The authors declare that they have no competing interests.
LL, HJD, SLW, XJX, JZ, HYC and YHL performed experiments and summarized the data; MY and JLdesigned experiments; LL, MY and JL wrote the paper. All authors have read and approved the final manuscript.
Lycorine, a natural alkaloid extracted from Amaryllidaceae, has shown various pharmacological effects. Recent studies have focused on the potential antitumor activity of lycorine. In our previous study, we found that lycorine decrease the cell viability of leukemia HL-60 cells and multiple myeloma KM3 cells and induces cell apoptosis. However, the effect and molecular mechanism of lycorine on human chronic myelocytic leukemia cells has yet to be determined.
Human chronic myelocytic leukemia cells K562 were treated with lycorine. Cell viability was monitored using the method of CCK-8. The histone deacetylase (HDAC) enzymatic activity was detected by HDAC colorimetric assay, and the cell cycle was analyzed by flow cytometry. The expression of cell-cycle related proteins were identified using Western blot.
In the present study, we further revealed that lycorine can inhibit the proliferation of K562 cells. Analysis of HDAC activity showed that lycroine decreases HDAC enzymatic activities in K562 cells in a dose-dependent manner. Inhibition of HDAC activity has been associated with cell-cycle arrest and growth inhibition. We evaluated the cell cycle distribution after lycorine treatment and found that lycorine causes cell-cycle arrest in the G0/G1 phase. To investigate the mechanism behind this cell cycle arrest, G1-related proteins were assayed by Western blot. After lycorine treatment, cyclin D1 and cyclin-dependent kinase 4 expressions were inhibited and retinoblastoma protein phosphorylation was reduced. Lycorine treatment also significantly upregulated the expression of p53 and its target gene product, p21.

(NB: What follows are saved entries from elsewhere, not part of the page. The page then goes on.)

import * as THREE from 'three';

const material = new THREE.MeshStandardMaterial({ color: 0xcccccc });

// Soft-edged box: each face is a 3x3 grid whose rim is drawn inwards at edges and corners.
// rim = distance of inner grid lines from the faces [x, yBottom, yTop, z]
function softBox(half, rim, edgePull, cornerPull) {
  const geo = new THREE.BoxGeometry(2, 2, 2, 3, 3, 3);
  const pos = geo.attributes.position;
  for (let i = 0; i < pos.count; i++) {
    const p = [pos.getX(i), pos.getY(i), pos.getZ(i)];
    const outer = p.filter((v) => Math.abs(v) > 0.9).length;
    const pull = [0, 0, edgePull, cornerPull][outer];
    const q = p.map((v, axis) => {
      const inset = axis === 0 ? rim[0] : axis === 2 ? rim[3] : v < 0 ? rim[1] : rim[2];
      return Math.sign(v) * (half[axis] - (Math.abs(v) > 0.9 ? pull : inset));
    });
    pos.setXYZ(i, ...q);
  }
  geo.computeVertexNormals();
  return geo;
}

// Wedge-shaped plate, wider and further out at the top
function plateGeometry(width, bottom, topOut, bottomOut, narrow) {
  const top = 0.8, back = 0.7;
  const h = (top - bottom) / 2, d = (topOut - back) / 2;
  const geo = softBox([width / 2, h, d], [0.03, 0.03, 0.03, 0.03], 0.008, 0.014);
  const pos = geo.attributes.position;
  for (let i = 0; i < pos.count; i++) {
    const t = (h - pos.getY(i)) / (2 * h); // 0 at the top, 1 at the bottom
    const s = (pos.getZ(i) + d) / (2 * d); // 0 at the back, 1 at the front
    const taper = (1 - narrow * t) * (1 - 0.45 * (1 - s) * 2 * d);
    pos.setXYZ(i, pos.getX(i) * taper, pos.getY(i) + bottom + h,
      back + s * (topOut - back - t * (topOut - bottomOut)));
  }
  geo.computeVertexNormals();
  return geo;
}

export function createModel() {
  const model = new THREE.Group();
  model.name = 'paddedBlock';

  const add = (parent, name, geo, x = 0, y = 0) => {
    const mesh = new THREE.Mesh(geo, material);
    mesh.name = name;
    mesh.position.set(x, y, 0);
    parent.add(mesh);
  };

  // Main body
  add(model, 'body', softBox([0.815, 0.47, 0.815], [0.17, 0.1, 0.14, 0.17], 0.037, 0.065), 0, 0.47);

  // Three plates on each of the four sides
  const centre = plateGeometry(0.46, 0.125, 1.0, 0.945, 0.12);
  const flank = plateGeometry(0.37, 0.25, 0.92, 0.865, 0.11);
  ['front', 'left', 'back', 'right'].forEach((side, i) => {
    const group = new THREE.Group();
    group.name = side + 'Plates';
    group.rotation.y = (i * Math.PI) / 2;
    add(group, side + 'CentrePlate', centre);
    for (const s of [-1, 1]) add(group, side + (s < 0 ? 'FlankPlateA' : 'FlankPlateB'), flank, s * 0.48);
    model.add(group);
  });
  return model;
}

These results suggest that inhibition of HDAC activity is responsible for at least part of the induction of cell-cycle arrest in the G0/G1 phase by lycorine and provide a mechanistic framework for further exploring the use of lycorine as a novel antitumor agent.